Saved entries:

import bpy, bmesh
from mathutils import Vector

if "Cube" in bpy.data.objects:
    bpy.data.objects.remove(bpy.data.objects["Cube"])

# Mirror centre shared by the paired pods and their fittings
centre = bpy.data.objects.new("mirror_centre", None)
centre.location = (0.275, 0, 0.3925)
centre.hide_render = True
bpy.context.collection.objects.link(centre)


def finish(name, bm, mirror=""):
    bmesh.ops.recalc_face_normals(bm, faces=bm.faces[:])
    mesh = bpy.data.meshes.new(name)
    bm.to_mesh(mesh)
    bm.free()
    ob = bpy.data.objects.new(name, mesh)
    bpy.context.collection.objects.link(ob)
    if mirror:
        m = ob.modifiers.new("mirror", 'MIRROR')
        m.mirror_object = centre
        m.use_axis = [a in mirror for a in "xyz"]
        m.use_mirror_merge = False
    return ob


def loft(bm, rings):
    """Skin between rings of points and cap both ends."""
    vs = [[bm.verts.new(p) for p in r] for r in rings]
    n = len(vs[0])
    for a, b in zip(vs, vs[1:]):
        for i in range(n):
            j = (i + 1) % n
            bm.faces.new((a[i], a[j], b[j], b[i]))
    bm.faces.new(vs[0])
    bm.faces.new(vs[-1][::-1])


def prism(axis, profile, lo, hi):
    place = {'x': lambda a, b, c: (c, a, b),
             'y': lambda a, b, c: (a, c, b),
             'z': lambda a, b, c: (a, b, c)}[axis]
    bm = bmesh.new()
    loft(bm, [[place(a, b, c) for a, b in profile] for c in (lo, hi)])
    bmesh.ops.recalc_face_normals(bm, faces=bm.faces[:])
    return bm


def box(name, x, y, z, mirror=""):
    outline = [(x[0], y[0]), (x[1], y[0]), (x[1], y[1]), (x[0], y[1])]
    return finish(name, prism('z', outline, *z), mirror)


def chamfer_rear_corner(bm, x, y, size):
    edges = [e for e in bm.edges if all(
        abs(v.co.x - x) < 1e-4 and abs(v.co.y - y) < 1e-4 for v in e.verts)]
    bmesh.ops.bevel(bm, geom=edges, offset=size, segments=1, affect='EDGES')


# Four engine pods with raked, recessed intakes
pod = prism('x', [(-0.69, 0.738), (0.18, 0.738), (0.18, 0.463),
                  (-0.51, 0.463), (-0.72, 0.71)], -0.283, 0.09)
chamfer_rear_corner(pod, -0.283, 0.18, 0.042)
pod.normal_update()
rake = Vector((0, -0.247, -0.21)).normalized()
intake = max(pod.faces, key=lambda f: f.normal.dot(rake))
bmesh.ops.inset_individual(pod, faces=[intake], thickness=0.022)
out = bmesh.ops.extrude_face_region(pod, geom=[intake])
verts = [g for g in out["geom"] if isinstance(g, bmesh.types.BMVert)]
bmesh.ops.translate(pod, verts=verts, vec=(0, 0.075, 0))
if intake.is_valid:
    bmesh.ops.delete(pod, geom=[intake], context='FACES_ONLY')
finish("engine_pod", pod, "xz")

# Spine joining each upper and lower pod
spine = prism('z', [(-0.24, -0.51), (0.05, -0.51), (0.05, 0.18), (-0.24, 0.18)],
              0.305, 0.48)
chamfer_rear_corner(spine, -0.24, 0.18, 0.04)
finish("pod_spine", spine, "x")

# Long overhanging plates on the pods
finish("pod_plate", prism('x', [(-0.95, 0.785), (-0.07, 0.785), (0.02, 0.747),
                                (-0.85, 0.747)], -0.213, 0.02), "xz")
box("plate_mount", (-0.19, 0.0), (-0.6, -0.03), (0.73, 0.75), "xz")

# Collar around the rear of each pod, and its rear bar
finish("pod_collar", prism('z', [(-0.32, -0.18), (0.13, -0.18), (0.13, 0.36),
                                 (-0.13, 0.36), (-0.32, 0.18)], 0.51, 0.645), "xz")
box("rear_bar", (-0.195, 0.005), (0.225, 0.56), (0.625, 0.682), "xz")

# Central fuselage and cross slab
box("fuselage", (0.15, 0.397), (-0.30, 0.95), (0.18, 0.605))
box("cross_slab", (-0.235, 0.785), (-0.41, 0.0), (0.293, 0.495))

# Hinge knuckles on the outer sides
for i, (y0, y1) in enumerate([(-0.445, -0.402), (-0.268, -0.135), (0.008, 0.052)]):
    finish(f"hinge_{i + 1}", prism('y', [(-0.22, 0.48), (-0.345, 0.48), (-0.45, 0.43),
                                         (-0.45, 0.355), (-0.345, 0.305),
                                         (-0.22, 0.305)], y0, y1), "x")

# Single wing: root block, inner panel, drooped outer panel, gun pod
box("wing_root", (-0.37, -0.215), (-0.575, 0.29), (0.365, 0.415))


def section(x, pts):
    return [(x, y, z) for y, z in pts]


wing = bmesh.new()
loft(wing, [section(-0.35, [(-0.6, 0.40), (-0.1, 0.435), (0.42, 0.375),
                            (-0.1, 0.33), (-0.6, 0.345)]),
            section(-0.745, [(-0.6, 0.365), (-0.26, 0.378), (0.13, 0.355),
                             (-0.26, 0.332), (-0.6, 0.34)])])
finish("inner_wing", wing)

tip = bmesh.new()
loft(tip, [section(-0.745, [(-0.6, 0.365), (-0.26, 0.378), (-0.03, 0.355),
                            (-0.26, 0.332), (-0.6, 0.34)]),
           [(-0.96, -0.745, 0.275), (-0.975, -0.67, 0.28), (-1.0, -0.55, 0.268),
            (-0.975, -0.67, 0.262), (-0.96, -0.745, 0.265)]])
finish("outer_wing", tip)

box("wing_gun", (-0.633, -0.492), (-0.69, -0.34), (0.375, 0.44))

- Activity: Take exactly the lines from the one containing "edges = [e for" through the one containing "0.305, 0.48)" in the data above, and output them with nothing added.

- Your solution:
    edges = [e for e in bm.edges if all(
        abs(v.co.x - x) < 1e-4 and abs(v.co.y - y) < 1e-4 for v in e.verts)]
    bmesh.ops.bevel(bm, geom=edges, offset=size, segments=1, affect='EDGES')


# Four engine pods with raked, recessed intakes
pod = prism('x', [(-0.69, 0.738), (0.18, 0.738), (0.18, 0.463),
                  (-0.51, 0.463), (-0.72, 0.71)], -0.283, 0.09)
chamfer_rear_corner(pod, -0.283, 0.18, 0.042)
pod.normal_update()
rake = Vector((0, -0.247, -0.21)).normalized()
intake = max(pod.faces, key=lambda f: f.normal.dot(rake))
bmesh.ops.inset_individual(pod, faces=[intake], thickness=0.022)
out = bmesh.ops.extrude_face_region(pod, geom=[intake])
verts = [g for g in out["geom"] if isinstance(g, bmesh.types.BMVert)]
bmesh.ops.translate(pod, verts=verts, vec=(0, 0.075, 0))
if intake.is_valid:
    bmesh.ops.delete(pod, geom=[intake], context='FACES_ONLY')
finish("engine_pod", pod, "xz")

# Spine joining each upper and lower pod
spine = prism('z', [(-0.24, -0.51), (0.05, -0.51), (0.05, 0.18), (-0.24, 0.18)],
              0.305, 0.48)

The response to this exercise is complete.